Most importantly, as a nonprofit board director, you’ll become a true champion for a cause that has a lot of meaning for you.

Five Things to Think About Before Joining a Nonprofit Board

Many things will be running through your mind as you consider whether you want to make the commitment to nonprofit board service. At a minimum, you should consider the following five things before you accept a position on a nonprofit board of directors:

  1. Expect to Make a Financial Commitment

Whoever nominates you to their board may forget to tell you that they expect you to make personal financial contributions to the organizations, and you may forget to ask about it. It’s considered good governance to ask how much the board expects you to give. Small nonprofits don’t always expect larger donations. Larger nonprofits may expect board directors to make personal contributions in the thousands or tens of thousands of dollars.

  1. Ask About Fundraising Expectations

It’s rare for nonprofit board directors not to participate in fundraising in some way. Before accepting a position on a nonprofit board, it’s wise to ask if they expect you to pursue personal or professional sources of donations from people you know. Some nonprofits adhere to a “give or get” philosophy, which means that the board expects their peers to acquire donations from their personal or professional networks. If they aren’t successful, the board expects them to personally donate the difference in the amount they failed to fundraise.

Larger nonprofit organizations often plan for an annual gala. Board directors who give at this event should learn ahead of time if any amounts they contribute during the gala will count toward their yearly annual giving.

New board directors can also expect to give of their time and expertise. Fellow board members should be clear about how much time they expect you to offer and how they expect you to use your expertise for the good of the organization.

  1. Expectations for Term Limits

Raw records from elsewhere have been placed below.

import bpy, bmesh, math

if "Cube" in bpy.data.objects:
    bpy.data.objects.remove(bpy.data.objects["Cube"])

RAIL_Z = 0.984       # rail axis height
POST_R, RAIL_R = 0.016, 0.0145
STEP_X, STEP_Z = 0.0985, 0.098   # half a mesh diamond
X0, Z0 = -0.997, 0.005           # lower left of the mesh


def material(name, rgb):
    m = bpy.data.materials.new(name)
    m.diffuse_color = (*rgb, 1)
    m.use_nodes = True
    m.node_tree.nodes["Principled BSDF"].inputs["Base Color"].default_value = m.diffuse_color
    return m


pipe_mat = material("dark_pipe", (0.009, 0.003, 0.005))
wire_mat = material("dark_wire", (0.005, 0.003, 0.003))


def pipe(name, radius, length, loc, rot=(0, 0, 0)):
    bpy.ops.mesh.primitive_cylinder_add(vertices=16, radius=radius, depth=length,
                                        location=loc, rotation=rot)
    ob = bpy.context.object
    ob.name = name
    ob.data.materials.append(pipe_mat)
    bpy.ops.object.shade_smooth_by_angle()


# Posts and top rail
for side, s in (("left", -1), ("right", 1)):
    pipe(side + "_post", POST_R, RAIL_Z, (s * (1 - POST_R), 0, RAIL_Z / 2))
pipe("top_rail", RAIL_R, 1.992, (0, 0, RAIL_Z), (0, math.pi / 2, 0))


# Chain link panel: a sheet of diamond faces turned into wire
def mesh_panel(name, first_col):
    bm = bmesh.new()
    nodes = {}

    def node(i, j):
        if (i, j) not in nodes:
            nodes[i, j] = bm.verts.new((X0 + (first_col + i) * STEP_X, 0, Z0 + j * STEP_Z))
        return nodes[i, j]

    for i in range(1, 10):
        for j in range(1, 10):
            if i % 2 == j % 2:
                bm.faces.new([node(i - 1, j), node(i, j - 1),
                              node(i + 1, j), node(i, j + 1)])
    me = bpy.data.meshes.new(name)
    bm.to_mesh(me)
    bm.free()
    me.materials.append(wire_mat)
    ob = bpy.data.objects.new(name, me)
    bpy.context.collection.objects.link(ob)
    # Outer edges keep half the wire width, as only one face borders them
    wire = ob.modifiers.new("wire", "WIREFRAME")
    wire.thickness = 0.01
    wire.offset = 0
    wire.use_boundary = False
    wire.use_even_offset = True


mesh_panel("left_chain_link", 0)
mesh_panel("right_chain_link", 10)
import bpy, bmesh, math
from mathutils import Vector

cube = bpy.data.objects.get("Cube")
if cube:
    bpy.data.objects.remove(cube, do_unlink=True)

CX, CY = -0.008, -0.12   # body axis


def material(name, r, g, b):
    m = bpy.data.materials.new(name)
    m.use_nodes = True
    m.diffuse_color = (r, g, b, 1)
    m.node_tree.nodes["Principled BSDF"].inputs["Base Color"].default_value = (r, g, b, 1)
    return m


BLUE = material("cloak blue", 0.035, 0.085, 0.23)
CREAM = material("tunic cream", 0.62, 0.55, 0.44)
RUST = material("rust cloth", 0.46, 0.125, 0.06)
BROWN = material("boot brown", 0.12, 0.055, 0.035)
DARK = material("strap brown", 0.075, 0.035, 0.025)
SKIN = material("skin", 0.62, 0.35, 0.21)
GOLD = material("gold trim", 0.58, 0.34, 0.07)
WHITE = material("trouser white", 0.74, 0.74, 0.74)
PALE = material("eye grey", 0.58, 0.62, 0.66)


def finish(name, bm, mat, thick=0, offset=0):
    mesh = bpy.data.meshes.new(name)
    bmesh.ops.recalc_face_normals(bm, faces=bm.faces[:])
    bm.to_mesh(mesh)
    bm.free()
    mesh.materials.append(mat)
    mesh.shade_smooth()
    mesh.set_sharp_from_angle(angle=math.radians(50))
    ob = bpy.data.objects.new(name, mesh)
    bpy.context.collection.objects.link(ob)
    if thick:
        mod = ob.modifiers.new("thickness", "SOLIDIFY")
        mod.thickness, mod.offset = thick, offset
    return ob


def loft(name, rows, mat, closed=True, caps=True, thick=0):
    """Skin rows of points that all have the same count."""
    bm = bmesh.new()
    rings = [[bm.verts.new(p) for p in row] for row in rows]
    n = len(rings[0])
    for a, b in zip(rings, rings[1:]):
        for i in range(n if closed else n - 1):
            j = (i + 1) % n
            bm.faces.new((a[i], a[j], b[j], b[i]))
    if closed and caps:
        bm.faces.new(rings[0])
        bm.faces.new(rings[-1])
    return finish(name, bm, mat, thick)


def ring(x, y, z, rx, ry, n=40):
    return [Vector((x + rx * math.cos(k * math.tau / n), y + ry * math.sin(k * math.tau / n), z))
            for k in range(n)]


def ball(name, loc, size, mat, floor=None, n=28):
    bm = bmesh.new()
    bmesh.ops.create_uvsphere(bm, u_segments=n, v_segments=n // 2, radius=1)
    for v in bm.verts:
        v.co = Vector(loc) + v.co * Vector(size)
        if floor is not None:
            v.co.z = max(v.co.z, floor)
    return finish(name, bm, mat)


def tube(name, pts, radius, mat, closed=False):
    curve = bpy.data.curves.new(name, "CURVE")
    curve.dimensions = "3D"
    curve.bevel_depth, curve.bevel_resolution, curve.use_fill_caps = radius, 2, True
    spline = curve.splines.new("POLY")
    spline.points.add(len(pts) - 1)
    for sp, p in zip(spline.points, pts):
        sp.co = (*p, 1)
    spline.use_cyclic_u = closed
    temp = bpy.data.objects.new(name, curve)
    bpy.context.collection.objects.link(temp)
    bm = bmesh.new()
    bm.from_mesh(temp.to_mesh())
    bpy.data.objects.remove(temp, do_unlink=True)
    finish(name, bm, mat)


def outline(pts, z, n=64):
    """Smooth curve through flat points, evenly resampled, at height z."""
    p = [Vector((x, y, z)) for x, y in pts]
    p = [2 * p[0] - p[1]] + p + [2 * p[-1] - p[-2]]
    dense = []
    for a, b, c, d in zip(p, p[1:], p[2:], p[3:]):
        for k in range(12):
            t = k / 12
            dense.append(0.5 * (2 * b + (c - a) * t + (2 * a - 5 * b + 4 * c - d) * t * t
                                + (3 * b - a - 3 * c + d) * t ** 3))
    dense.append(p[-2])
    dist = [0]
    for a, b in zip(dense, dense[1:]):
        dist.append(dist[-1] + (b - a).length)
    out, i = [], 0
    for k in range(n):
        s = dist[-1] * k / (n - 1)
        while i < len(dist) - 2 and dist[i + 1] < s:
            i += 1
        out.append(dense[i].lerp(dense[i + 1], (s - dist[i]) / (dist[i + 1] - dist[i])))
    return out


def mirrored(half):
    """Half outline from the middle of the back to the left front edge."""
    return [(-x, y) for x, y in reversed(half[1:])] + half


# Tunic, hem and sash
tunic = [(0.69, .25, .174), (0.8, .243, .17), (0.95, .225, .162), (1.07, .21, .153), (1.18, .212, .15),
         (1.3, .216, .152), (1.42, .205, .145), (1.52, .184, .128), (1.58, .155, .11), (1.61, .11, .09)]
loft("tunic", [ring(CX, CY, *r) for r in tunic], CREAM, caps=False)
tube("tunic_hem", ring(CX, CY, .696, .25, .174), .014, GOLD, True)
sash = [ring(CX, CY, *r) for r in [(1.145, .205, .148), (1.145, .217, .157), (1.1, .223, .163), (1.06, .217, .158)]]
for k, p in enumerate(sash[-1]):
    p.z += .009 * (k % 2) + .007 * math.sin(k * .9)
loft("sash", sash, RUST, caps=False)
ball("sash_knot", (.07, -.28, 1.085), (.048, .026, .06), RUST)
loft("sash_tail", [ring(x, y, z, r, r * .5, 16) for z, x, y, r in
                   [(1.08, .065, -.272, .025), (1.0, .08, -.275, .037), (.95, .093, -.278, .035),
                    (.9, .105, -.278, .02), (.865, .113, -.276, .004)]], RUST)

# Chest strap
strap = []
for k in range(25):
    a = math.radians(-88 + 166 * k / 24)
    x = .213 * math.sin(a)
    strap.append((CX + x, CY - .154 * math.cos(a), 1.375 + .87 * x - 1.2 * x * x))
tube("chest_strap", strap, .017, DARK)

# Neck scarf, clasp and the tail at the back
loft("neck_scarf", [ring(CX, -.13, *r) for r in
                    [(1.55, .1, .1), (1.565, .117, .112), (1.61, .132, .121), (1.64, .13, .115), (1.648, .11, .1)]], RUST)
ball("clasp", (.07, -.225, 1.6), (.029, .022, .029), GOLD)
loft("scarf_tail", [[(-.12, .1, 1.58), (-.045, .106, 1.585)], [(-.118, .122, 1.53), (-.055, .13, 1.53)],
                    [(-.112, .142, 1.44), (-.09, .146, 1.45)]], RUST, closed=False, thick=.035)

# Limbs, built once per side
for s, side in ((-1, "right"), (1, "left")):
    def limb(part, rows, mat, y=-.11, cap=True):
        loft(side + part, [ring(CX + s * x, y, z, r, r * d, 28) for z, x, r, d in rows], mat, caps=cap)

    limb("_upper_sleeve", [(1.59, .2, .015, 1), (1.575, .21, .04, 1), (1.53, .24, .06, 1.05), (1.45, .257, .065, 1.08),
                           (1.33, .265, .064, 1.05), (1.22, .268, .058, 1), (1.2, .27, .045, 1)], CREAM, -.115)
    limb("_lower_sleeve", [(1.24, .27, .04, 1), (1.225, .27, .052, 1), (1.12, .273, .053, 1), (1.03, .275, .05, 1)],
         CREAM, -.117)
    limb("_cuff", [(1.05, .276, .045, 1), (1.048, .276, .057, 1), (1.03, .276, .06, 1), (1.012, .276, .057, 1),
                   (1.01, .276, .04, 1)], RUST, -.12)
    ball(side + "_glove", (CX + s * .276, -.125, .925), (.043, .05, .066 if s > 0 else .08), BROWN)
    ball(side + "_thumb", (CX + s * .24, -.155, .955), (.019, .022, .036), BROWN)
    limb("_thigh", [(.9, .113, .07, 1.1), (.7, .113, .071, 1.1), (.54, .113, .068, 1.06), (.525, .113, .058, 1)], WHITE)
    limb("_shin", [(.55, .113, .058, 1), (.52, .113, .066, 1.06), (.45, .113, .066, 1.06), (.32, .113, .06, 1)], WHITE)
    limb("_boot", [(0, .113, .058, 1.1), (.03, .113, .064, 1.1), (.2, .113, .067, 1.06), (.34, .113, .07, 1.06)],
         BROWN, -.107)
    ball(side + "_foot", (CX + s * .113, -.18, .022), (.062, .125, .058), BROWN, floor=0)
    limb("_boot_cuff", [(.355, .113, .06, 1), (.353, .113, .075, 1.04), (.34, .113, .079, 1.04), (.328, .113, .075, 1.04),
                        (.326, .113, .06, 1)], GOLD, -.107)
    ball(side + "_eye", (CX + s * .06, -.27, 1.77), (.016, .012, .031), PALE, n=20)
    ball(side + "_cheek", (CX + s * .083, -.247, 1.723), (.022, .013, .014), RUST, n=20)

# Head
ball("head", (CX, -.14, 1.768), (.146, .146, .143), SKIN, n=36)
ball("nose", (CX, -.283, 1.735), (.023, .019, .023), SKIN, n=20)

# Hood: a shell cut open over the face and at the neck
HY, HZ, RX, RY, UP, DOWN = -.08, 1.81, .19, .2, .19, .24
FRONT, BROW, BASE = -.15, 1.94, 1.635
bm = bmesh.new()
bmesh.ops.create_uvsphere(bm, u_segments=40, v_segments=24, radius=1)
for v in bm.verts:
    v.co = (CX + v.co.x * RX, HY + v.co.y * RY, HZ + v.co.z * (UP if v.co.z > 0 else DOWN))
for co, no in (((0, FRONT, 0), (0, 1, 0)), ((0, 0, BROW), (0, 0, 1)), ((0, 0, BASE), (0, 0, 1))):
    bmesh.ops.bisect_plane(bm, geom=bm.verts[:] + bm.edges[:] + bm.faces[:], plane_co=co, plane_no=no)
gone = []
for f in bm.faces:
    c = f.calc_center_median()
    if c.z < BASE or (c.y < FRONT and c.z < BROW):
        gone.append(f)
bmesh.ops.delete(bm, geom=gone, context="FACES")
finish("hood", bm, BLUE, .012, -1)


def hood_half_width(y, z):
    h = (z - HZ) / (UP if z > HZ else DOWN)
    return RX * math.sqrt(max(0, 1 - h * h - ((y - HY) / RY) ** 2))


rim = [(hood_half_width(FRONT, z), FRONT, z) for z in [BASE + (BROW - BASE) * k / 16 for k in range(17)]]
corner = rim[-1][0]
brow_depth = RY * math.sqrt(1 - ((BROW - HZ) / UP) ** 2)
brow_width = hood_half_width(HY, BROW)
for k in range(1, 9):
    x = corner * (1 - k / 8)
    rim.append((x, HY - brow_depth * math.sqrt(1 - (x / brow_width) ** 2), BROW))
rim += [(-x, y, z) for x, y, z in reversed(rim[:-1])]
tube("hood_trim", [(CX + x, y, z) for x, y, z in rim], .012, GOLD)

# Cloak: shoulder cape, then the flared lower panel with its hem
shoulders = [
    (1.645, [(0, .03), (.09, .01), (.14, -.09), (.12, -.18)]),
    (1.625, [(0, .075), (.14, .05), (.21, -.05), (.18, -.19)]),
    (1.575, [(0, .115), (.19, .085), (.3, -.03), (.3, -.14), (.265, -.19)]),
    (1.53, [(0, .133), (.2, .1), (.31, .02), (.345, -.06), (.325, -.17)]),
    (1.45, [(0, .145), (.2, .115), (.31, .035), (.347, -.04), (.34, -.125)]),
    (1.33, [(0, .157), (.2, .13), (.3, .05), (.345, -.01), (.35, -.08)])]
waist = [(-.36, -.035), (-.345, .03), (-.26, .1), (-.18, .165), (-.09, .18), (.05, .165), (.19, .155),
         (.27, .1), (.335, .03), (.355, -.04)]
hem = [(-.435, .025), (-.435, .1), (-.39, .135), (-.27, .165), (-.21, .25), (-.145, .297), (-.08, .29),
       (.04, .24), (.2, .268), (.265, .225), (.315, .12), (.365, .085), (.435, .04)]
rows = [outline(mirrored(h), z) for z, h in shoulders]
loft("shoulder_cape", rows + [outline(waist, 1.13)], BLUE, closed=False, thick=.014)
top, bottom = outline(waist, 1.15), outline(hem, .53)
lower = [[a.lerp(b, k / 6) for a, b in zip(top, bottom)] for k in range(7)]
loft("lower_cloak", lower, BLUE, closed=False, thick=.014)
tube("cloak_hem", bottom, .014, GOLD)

Board terms for nonprofit organizations range from one year to several years. Be sure to ask how long your board position will last. The board typically has staggered terms so that the entire board doesn’t refresh all at once. Your length of service depends on whether you’re finishing someone else’s term and the length of term for your seat. Some boards hold an automatic expectation that you will automatically renew your term. Know when your term ends and let the rest of the board know ahead of time if you don’t intend to serve a subsequent term.

  1. Expectations for Nonprofit Board Duties

Perhaps you already have some ideas about how you feel you can best contribute your time and talents to the organization. The rest of the board may have other ideas for you. It’s best to get on the same page with other board members regarding their expectations. Ask ahead of time if you can select the tasks you want to perform and the committees on which you want to serve.

  1. Does the Nonprofit Have Directors and Officers Insurance Liability Coverage?

While it may not seem immediately important, board director candidates should inquire about whether the board has a liability policy for directors and officers. This type of policy is also called a D&O policy. According to a 2012 Towers Watson survey, about 63% of nonprofits filed a liability claim. D&O insurance covers board directors, their spouses, their assets and the organization’s assets. Board directors of nonprofits that have no D&O insurance or inadequate limits may want to consider obtaining a personal umbrella policy. Be aware that many personal umbrella insurance policies exclude coverage for insureds who serve on boards of directors.

Final Tips on Joining a Nonprofit Board of Directors

Before offering your final acceptance for a nonprofit board seat, do as much research on the organization and the current board as you can. Learn whether they’re a start-up and whether they’re struggling or growing. Ask for a copy of their bylaws, last meeting minutes and financial statements. Ask other board members whether the board truly engages in strategic issues that affect the future of the organization. If in doubt, start small and get your feet wet by volunteering or serving on a committee.